There is little about the Texas Longhorns' baseball history that won't open eyes. Start with the Longhorns' 34 trips to the College World Series, most in the country. They also have the best winning percentage of any program in the country and are second in the nation with six NCAA championships. Just to add to it, they are led by Augie Garrido, the winningest coach in NCAA history so seeing Texas back in Omaha isn't the least bit of a surprise.
The Longhorns won their 77th regular season conference title this season and with it, earned the number seven national seed with it. Everything about Selection Monday looked good for Texas. They had their national seed, and in the opinion of many, one of the easiest paths to Omaha. Things went wrong in the Regional when they were upset by Kent St. though. As a result, the Longhorns had to win three straight elimination games to move onto the Super Regionals. There, they lost the opener to Arizona St. and had to win two more elimination games, which they did to book their ticket to Omaha.
National seeds are nice and theoretically would make Texas one of the favorites to win the College World Series, but the Longhorns appear to be the least likely team to win the title in just their own bracket. They have three other national seeds in their bracket, all of whom are ranked higher than Texas. If any team in that bracket appeared to be in danger of going out early in Omaha, it might be the Longhorns.
The reason that the Longhorns are a step behind their counterparts in bracket one is their offense. The starting pitching is there. The bullpen is strong. The defense is as good as any team in the nation, but the offense is a major question mark and that's not limited to just their bracket. It is the weakest offense of the eight teams in Omaha and going up against the best pitching staffs in the country won't help.
Garrido's teams rarely have a high octane offense. They play in a big ballpark and rely on balls in the gap, athleticism and execution of small ball more than anything else. It's rare to see them bash the ball out of the park and it hasn't stopped the Longhorns from going to Omaha seven times since Garrido took over in 1997, twice winning national title.
So Texas doesn't usually have an amazing offense and it's never stopped them before, but this year they are exceptionally weak at the plate. They hit just .272 as a team and only three players hit over .300 this season. Four regulars hit under .255 and only two players hit more than two home runs this season. Texas manages what they can with a lot of hitting behind runners and sacrifice bunts (they led the nation in sac bunts this season), but the offense isn't going to put a major scare in anyone.
How does a team with such a questionable offense win the Big XII and get a national seed then? They can sure pitch it. Taylor Jungmann is one of the top pitchers in the country and a first round pick of the Milwaukee Brewers and Cole Green and Sam Stafford back him up in the rotation. Corey Knebel is one of the top closers in the country and has 19 saves to his name, while three other arms are shutdown guys in front of him.

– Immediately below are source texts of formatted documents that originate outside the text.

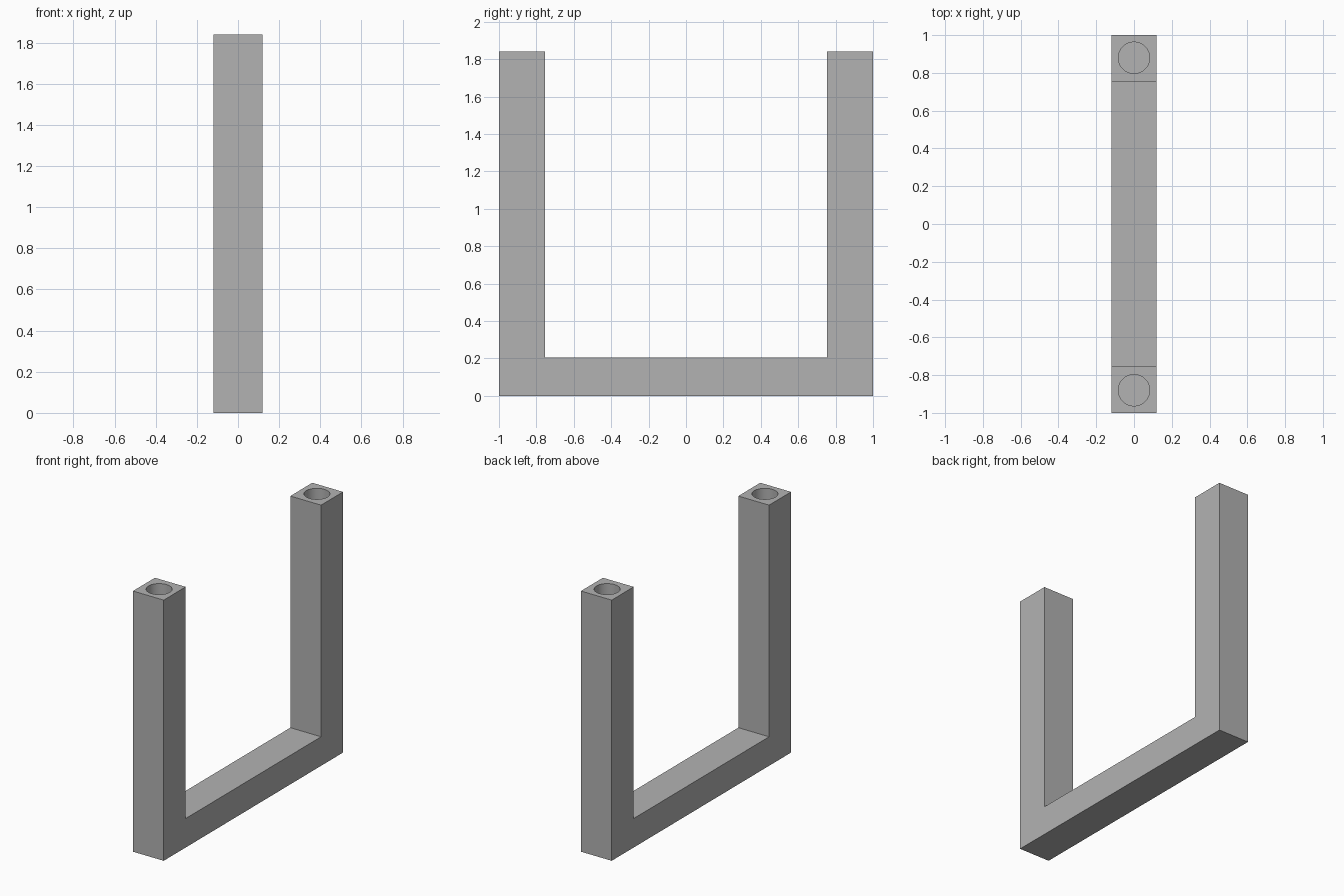
import bpy
import bmesh

cube = bpy.data.objects.get("Cube")
if cube:
    bpy.data.objects.remove(cube, do_unlink=True)

HALF_WIDTH = 0.12
HALF_LENGTH = 1.0
HEIGHT = 1.84
BASE_TOP = 0.205
POST_INNER = 0.755
HOLE_Y = 0.88
HOLE_RADIUS = 0.083
HOLE_DEPTH = 0.4

grey = bpy.data.materials.new("grey")
grey.use_nodes = True
colour = (0.448, 0.448, 0.448, 1)
grey.diffuse_color = colour
grey.node_tree.nodes["Principled BSDF"].inputs["Base Color"].default_value = colour

# U-shaped frame: side profile extruded across the width
half = [(HALF_LENGTH, 0), (HALF_LENGTH, HEIGHT), (POST_INNER, HEIGHT), (POST_INNER, BASE_TOP)]
profile = half + [(-y, z) for y, z in reversed(half)]
bm = bmesh.new()
face = bm.faces.new([bm.verts.new((-HALF_WIDTH, y, z)) for y, z in profile])
extruded = bmesh.ops.extrude_face_region(bm, geom=[face])["geom"]
verts = [v for v in extruded if isinstance(v, bmesh.types.BMVert)]
bmesh.ops.translate(bm, verts=verts, vec=(2 * HALF_WIDTH, 0, 0))
bmesh.ops.recalc_face_normals(bm, faces=bm.faces)
mesh = bpy.data.meshes.new("u_frame")
bm.to_mesh(mesh)
bm.free()
mesh.materials.append(grey)
frame = bpy.data.objects.new("u_frame", mesh)
bpy.context.collection.objects.link(frame)

# Round blind sockets in the post tops
for name, side in (("front", -1), ("back", 1)):
    bpy.ops.mesh.primitive_cylinder_add(
        vertices=64, radius=HOLE_RADIUS, depth=2 * HOLE_DEPTH,
        location=(0, side * HOLE_Y, HEIGHT))
    cutter = bpy.context.object
    cutter.name = name + "_socket_cutter"
    cutter.data.materials.append(grey)
    cut = frame.modifiers.new(name + "_socket", 'BOOLEAN')
    cut.operation = 'DIFFERENCE'
    cut.solver = 'EXACT'
    cut.object = cutter
    bpy.context.view_layer.objects.active = frame
    bpy.ops.object.select_all(action='DESELECT')
    frame.select_set(True)
    bpy.ops.object.modifier_apply(modifier=cut.name)
    bpy.data.objects.remove(cutter, do_unlink=True)

# Smooth socket walls, crisp box edges
bpy.ops.object.shade_smooth_by_angle()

If the offense can back up the pitching staff, the Longhorns can undoubtedly win the national title. Their pitching, second in the country with a 2.27 team ERA, can carry any team with just the slightest bit of help. The question is whether or not the offense can provide that slightest bit of help and with Florida, Vanderbilt and North Carolina in their bracket, getting the slightest bit of help won't be easy.
Probable Starters For Opening Two Games
Taylor Jungmann, Cole Green - All regular season long, nobody could beat Jungmann. He was 13-0 and completely dominant, but he's lost both of his starts in the postseason. Even so, the flamethrower has a 1.38 ERA and mind-boggling 123 strikeouts to just 32 walks. What the Longhorns can get out of Green is less certain with a 3.03 ERA and pinpoint command, but he has been hit before. Both Jungmann and Green have experience with Texas going to the Championship Series two years ago so if nothing else, they will be composed.
Erich Weiss - Throw any freshman into the College World Series and you're not 100% sure what you're going to get, but Weiss has looked like anything but a freshman this season. With a .358 batting average, 44 RBI, .532 slugging percentage and .495 on-base percentage (all team bests) to go along with four homers, Weiss is one of just a couple real threats in the Texas lineup.
Getting past Florida in the opener will be tough, but with Jungmann on the mound the Longhorns have a chance. Even so, it's tough to see the offense doing enough to get Texas through what is being billed the "Bracket of Death." They have the coach. They have the experience having just been there two years ago. They have the ability to play under pressure after winning five consecutive elimination games to get to Omaha. It just doesn't look like they have the offense to win more than one game in Omaha.